◆ TASK DIRECTIONS:
Read the data line by line and say how many lines contain the string "vessel", giving the number alone.

(Stored records)

————————

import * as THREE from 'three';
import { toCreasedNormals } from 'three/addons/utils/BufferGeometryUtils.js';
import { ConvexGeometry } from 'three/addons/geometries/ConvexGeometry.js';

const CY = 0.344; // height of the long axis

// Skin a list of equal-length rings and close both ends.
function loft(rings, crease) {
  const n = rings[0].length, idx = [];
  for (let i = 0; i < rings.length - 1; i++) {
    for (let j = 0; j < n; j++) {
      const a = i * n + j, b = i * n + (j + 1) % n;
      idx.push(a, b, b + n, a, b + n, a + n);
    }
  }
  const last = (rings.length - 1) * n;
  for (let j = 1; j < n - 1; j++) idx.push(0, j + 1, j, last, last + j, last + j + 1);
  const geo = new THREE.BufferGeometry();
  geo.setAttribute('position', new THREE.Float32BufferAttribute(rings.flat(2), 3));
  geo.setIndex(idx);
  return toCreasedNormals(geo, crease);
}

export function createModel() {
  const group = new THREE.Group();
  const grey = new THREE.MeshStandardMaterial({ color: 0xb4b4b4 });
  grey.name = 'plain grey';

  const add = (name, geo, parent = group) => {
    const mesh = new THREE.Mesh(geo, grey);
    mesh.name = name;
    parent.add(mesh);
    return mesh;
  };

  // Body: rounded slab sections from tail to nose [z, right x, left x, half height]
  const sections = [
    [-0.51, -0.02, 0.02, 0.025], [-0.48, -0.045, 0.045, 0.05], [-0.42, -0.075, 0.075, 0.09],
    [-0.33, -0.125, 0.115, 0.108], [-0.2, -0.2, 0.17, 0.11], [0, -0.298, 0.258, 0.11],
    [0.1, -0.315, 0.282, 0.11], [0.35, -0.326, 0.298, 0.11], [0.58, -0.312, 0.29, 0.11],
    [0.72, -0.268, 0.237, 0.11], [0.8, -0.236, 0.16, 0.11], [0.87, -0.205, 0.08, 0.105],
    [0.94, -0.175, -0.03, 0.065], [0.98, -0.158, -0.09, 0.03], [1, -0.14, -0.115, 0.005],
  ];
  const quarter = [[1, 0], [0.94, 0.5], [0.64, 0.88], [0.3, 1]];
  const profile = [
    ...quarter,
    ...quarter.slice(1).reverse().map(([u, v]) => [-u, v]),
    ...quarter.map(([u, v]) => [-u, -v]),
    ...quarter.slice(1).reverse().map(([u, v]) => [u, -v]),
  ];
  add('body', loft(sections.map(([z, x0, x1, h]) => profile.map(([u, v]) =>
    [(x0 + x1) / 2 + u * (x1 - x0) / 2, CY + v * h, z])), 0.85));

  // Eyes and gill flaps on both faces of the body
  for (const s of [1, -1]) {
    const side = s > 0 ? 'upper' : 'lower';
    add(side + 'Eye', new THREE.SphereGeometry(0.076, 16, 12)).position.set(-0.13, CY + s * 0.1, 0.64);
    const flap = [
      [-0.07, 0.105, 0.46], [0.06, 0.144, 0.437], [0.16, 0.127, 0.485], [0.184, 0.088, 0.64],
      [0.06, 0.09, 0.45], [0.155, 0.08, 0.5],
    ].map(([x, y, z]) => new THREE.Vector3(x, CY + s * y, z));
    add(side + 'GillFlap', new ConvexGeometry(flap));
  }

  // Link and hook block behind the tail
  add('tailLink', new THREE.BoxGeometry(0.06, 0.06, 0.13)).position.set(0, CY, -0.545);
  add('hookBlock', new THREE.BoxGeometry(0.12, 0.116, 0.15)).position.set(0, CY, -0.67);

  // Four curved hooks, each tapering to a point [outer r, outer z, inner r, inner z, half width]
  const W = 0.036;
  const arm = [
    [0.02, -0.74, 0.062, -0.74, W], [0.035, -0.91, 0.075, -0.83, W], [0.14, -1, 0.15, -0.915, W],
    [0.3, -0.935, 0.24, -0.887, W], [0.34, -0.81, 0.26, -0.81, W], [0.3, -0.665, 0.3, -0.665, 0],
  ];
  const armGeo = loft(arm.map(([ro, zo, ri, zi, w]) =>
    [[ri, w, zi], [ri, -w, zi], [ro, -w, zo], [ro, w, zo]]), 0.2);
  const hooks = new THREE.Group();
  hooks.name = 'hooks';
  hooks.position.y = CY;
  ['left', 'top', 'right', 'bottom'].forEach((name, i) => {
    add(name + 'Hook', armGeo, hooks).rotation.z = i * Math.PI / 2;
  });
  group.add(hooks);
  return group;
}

————————

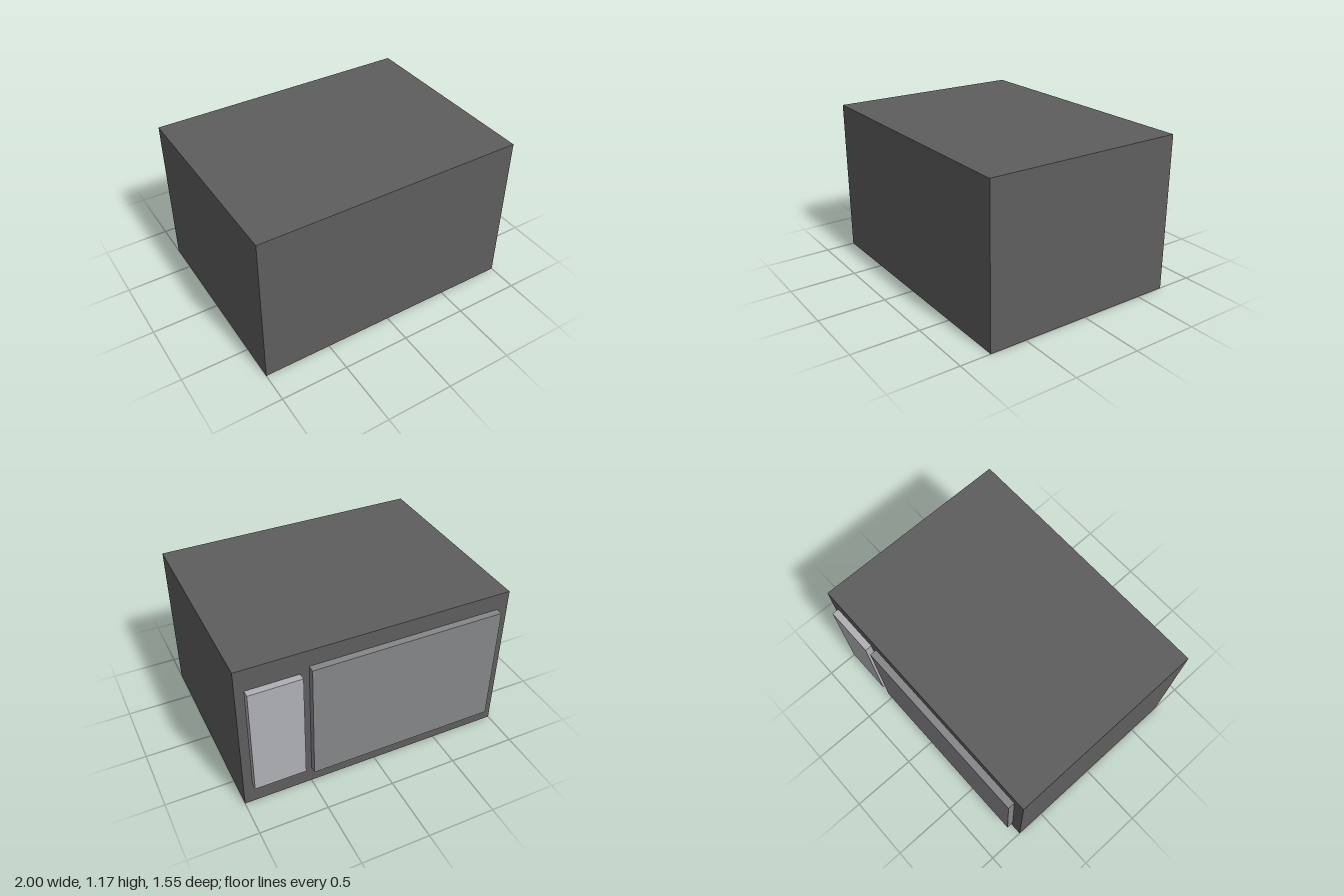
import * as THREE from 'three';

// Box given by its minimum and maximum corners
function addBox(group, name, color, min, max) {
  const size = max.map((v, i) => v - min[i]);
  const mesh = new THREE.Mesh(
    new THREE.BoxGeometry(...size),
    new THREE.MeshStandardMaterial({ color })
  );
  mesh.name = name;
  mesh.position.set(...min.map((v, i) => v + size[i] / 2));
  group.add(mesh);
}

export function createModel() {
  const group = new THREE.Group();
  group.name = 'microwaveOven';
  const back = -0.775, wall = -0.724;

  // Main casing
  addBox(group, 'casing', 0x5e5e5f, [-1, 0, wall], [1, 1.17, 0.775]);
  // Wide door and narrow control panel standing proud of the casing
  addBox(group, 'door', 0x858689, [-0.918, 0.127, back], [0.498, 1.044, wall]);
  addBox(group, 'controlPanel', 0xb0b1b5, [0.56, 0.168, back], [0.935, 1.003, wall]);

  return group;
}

————————

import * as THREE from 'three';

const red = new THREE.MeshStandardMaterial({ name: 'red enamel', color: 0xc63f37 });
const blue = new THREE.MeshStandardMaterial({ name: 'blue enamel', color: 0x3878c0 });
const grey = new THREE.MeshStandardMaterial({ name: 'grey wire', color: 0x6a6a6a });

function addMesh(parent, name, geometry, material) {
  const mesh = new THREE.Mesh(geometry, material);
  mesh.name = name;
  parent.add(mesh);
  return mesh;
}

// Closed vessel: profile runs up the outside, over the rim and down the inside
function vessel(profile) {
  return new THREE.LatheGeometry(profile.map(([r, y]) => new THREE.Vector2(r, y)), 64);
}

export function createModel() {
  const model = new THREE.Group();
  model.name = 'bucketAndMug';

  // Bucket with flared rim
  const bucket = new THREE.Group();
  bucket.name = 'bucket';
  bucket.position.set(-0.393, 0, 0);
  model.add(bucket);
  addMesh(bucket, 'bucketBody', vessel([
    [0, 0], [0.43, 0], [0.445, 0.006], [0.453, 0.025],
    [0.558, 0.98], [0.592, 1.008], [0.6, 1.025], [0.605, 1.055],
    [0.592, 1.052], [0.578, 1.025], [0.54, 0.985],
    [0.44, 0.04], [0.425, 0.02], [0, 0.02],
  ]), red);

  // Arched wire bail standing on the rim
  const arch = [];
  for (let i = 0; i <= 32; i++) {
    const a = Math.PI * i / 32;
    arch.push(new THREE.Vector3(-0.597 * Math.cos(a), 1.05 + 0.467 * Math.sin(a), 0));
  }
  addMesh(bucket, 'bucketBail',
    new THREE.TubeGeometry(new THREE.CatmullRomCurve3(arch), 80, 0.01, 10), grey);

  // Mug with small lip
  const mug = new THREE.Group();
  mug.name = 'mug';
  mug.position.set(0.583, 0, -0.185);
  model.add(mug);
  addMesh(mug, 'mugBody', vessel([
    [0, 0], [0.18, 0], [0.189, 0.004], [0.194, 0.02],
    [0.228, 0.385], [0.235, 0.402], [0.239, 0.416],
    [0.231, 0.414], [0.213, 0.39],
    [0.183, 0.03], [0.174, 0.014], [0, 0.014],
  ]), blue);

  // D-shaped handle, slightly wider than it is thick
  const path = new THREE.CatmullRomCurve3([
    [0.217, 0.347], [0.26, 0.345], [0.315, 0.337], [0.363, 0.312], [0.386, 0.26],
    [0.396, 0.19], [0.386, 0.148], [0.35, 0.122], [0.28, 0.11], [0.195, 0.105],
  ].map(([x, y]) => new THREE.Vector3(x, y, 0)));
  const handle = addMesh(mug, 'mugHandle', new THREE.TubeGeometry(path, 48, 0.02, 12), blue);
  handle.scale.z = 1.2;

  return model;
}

————————

◆ ANSWER BOX:
4